- **What you are asked to do**
Give back, exactly and with nothing added, the lines that run from the one containing "for label, s" to the final line below.

- **Records to process**
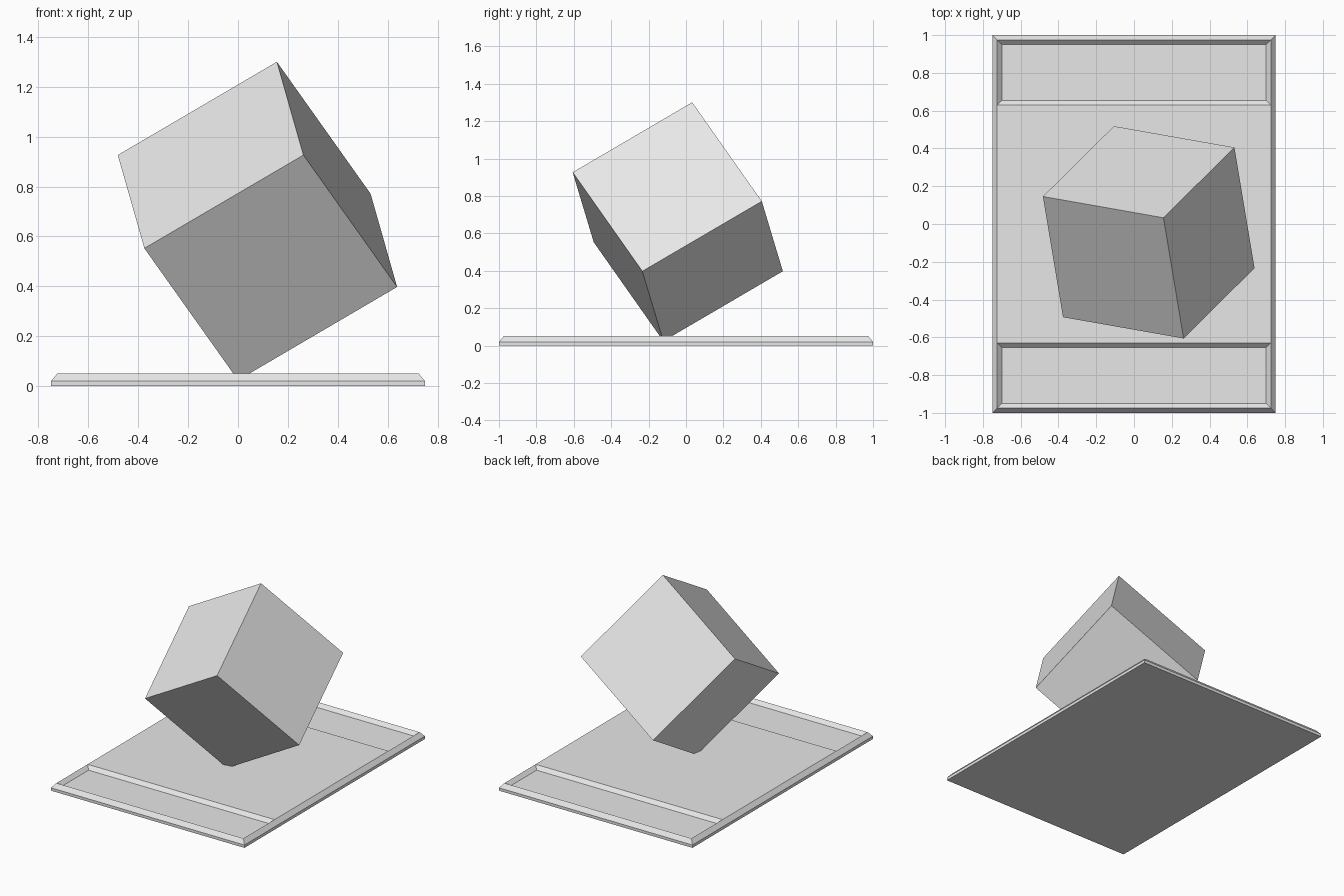
import bpy
import bmesh
from math import radians
from mathutils import Matrix, Euler, Vector

if "Cube" in bpy.data.objects:
    bpy.data.objects.remove(bpy.data.objects["Cube"], do_unlink=True)

grey = bpy.data.materials.new("light_grey")
grey.use_nodes = True
colour = (0.8, 0.8, 0.8, 1.0)
grey.diffuse_color = colour
grey.node_tree.nodes["Principled BSDF"].inputs["Base Color"].default_value = colour


def add_object(name, bm):
    bmesh.ops.recalc_face_normals(bm, faces=bm.faces[:])
    mesh = bpy.data.meshes.new(name)
    bm.to_mesh(mesh)
    bm.free()
    mesh.materials.append(grey)
    obj = bpy.data.objects.new(name, mesh)
    bpy.context.collection.objects.link(obj)
    return obj


def top_faces(bm):
    return [f for f in bm.faces if f.normal.z > 0.99]


# Base plate: straight edge, chamfered rim
EDGE, HEIGHT, BEVEL, STEP_Y = 0.02, 0.05, 0.025, 0.63
bm = bmesh.new()
bmesh.ops.create_cube(bm, size=1, matrix=Matrix.Translation((0, 0, EDGE / 2))
                      @ Matrix.Diagonal((1.5, 2, EDGE, 1)))
bm.normal_update()
bmesh.ops.inset_region(bm, faces=top_faces(bm), thickness=BEVEL,
                       depth=HEIGHT - EDGE, use_even_offset=True)

# Shallow sloped recess at each end of the plate
for side in (-1, 1):
    bm.normal_update()
    tops = top_faces(bm)
    geom = set(tops)
    for f in tops:
        geom.update(f.edges)
        geom.update(f.verts)
    bmesh.ops.bisect_plane(bm, geom=list(geom), plane_co=Vector((0, side * STEP_Y, 0)),
                           plane_no=Vector((0, 1, 0)))
bm.normal_update()
ends = [f for f in top_faces(bm) if abs(f.calc_center_median().y) > STEP_Y]
bmesh.ops.inset_individual(bm, faces=ends, thickness=BEVEL, depth=-BEVEL,
                           use_even_offset=True)
add_object("base_plate", bm)

# Tilted cube balanced on one corner, which sinks into the plate
bm = bmesh.new()
bmesh.ops.create_cube(bm, size=0.748)
block = add_object("tilted_block", bm)
block.rotation_euler = Euler((radians(35.26), radians(-30), radians(-10)))
block.location = (0.078, -0.044, 0.662)
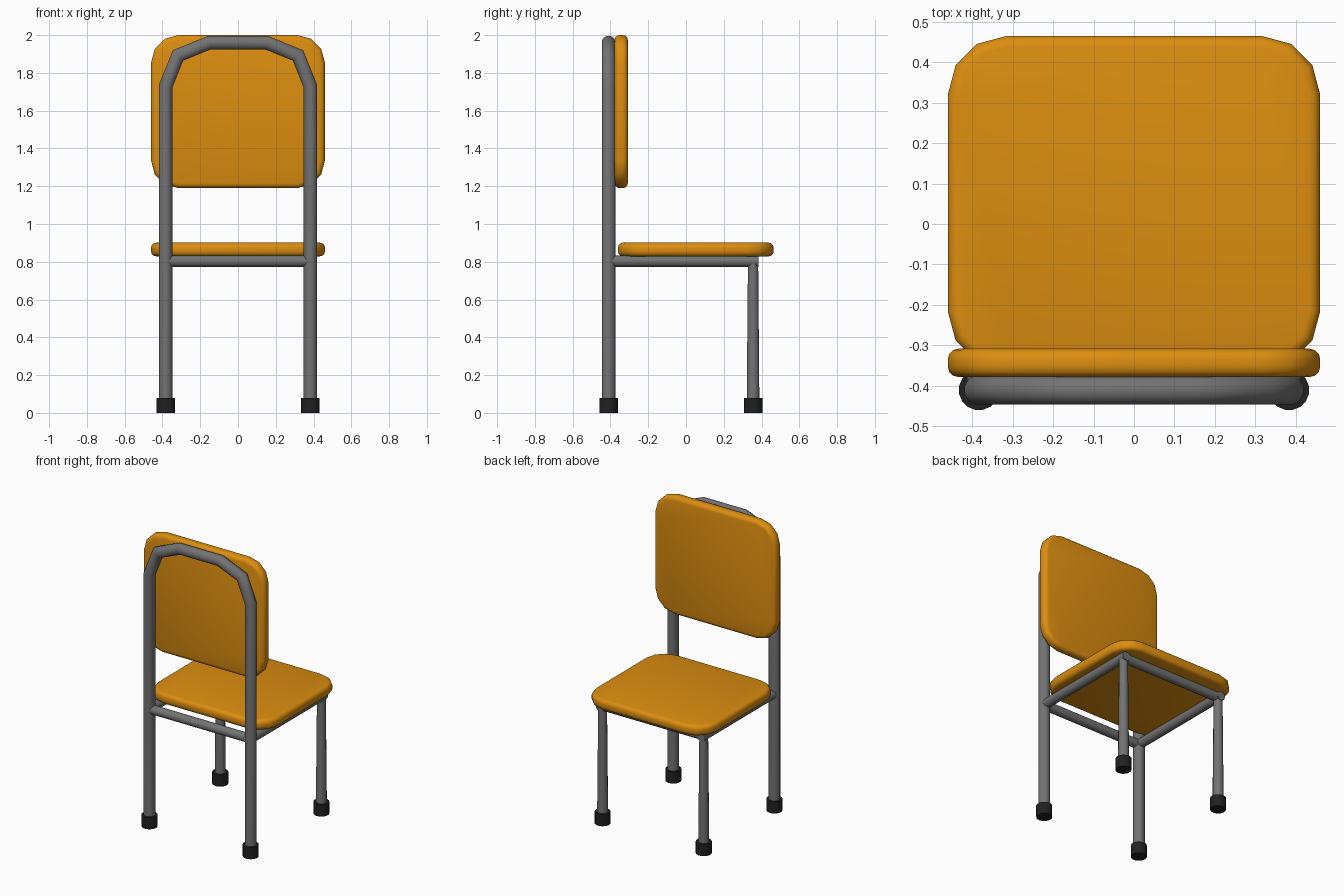
import bpy, bmesh, math
from mathutils import Vector

cube = bpy.data.objects.get("Cube")
if cube:
    bpy.data.objects.remove(cube, do_unlink=True)


def material(name, color):
    m = bpy.data.materials.new(name)
    m.use_nodes = True
    m.diffuse_color = (*color, 1)
    m.node_tree.nodes["Principled BSDF"].inputs["Base Color"].default_value = (*color, 1)
    return m


ORANGE = material("orange plastic", (0.72, 0.27, 0.005))
GREY = material("grey metal", (0.17, 0.17, 0.17))
BLACK = material("black rubber", (0.015, 0.015, 0.015))


def finish(name, bm, mat, angle=40):
    bmesh.ops.recalc_face_normals(bm, faces=bm.faces)
    mesh = bpy.data.meshes.new(name)
    bm.to_mesh(mesh)
    bm.free()
    mesh.materials.append(mat)
    obj = bpy.data.objects.new(name, mesh)
    bpy.context.collection.objects.link(obj)
    bpy.ops.object.select_all(action="DESELECT")
    obj.select_set(True)
    bpy.context.view_layer.objects.active = obj
    bpy.ops.object.shade_smooth_by_angle(angle=math.radians(angle))
    return obj


def tube(name, path, radii, mat, side, count=12, angle=40):
    """Sweep a round section along a flat path with mitred bends; side is normal to its plane."""
    bm = bmesh.new()
    pts = [Vector(p) for p in path]
    side = Vector(side)
    rings = []
    for i, p in enumerate(pts):
        before = (p - pts[i - 1]).normalized() if i else (pts[1] - p).normalized()
        after = (pts[i + 1] - p).normalized() if i < len(pts) - 1 else before
        across = (before + after).normalized().cross(side)
        stretch = 1 / math.cos(before.angle(after) / 2)
        ring = []
        for k in range(count):
            a = math.tau * (k + 0.5) / count
            ring.append(bm.verts.new(p + radii[i] * (across * math.cos(a) * stretch + side * math.sin(a))))
        rings.append(ring)
    for lo, hi in zip(rings, rings[1:]):
        for k in range(count):
            n = (k + 1) % count
            bm.faces.new((lo[k], lo[n], hi[n], hi[k]))
    bm.faces.new(rings[0])
    bm.faces.new(rings[-1])
    return finish(name, bm, mat, angle)


def cushion(name, width, length, thick, corner, rim):
    """Slab with rounded corners and a softened rim."""
    bm = bmesh.new()
    bmesh.ops.create_cube(bm, size=1)
    bmesh.ops.scale(bm, vec=(width, length, thick), verts=bm.verts)
    upright = [e for e in bm.edges if abs(e.verts[0].co.z - e.verts[1].co.z) > thick / 2]
    bmesh.ops.bevel(bm, geom=upright, offset=corner, segments=3, profile=0.5, affect="EDGES")
    rims = [e for e in bm.edges if abs(e.verts[0].co.z - e.verts[1].co.z) < thick / 2]
    bmesh.ops.bevel(bm, geom=rims, offset=rim, segments=3, profile=0.5, affect="EDGES")
    return finish(name, bm, ORANGE, 50)


# Seat and backrest
seat = cushion("seat", 0.92, 0.825, 0.072, 0.145, 0.026)
seat.location = (0, 0.052, 0.865)
backrest = cushion("backrest", 0.92, 0.81, 0.07, 0.145, 0.026)
backrest.rotation_euler.x = math.pi / 2
backrest.location = (0, -0.343, 1.595)

# Bent tube that forms the long legs and the hoop
LEG_X, POST_Y, LEG_Y, RAIL_Z = 0.383, -0.41, 0.355, 0.803
half = [(LEG_X, 0.02), (LEG_X, 1.73), (0.318, 1.892), (0.152, 1.96)]
hoop = [(-x, POST_Y, z) for x, z in half] + [(x, POST_Y, z) for x, z in reversed(half)]
tube("back_frame", hoop, [0.037] * len(hoop), GREY, (0, 1, 0))

# Rails under the seat
for label, y in (("post_rail", POST_Y), ("leg_rail", LEG_Y)):
    tube(label, [(-LEG_X, y, RAIL_Z), (LEG_X, y, RAIL_Z)], [0.031] * 2, GREY, (0, 1, 0))
for label, s in (("left", 1), ("right", -1)):
    x = s * LEG_X
    tube(label + "_side_rail", [(x, POST_Y, RAIL_Z), (x, LEG_Y + 0.03, RAIL_Z)],
         [0.031] * 2, GREY, (1, 0, 0))
    # Short legs, slightly tapered
    tube(label + "_short_leg", [(x, LEG_Y, 0.02), (x, LEG_Y, RAIL_Z)],
         [0.035, 0.028], GREY, (0, 1, 0))
    # Rubber feet
    for end, y in (("post", POST_Y), ("leg", LEG_Y)):
        tube(f"{label}_{end}_foot", [(x, y, 0), (x, y, 0.08)], [0.05] * 2, BLACK, (0, 1, 0), 16)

- **Response below**
for label, s in (("left", 1), ("right", -1)):
    x = s * LEG_X
    tube(label + "_side_rail", [(x, POST_Y, RAIL_Z), (x, LEG_Y + 0.03, RAIL_Z)],
         [0.031] * 2, GREY, (1, 0, 0))
    # Short legs, slightly tapered
    tube(label + "_short_leg", [(x, LEG_Y, 0.02), (x, LEG_Y, RAIL_Z)],
         [0.035, 0.028], GREY, (0, 1, 0))
    # Rubber feet
    for end, y in (("post", POST_Y), ("leg", LEG_Y)):
        tube(f"{label}_{end}_foot", [(x, y, 0), (x, y, 0.08)], [0.05] * 2, BLACK, (0, 1, 0), 16)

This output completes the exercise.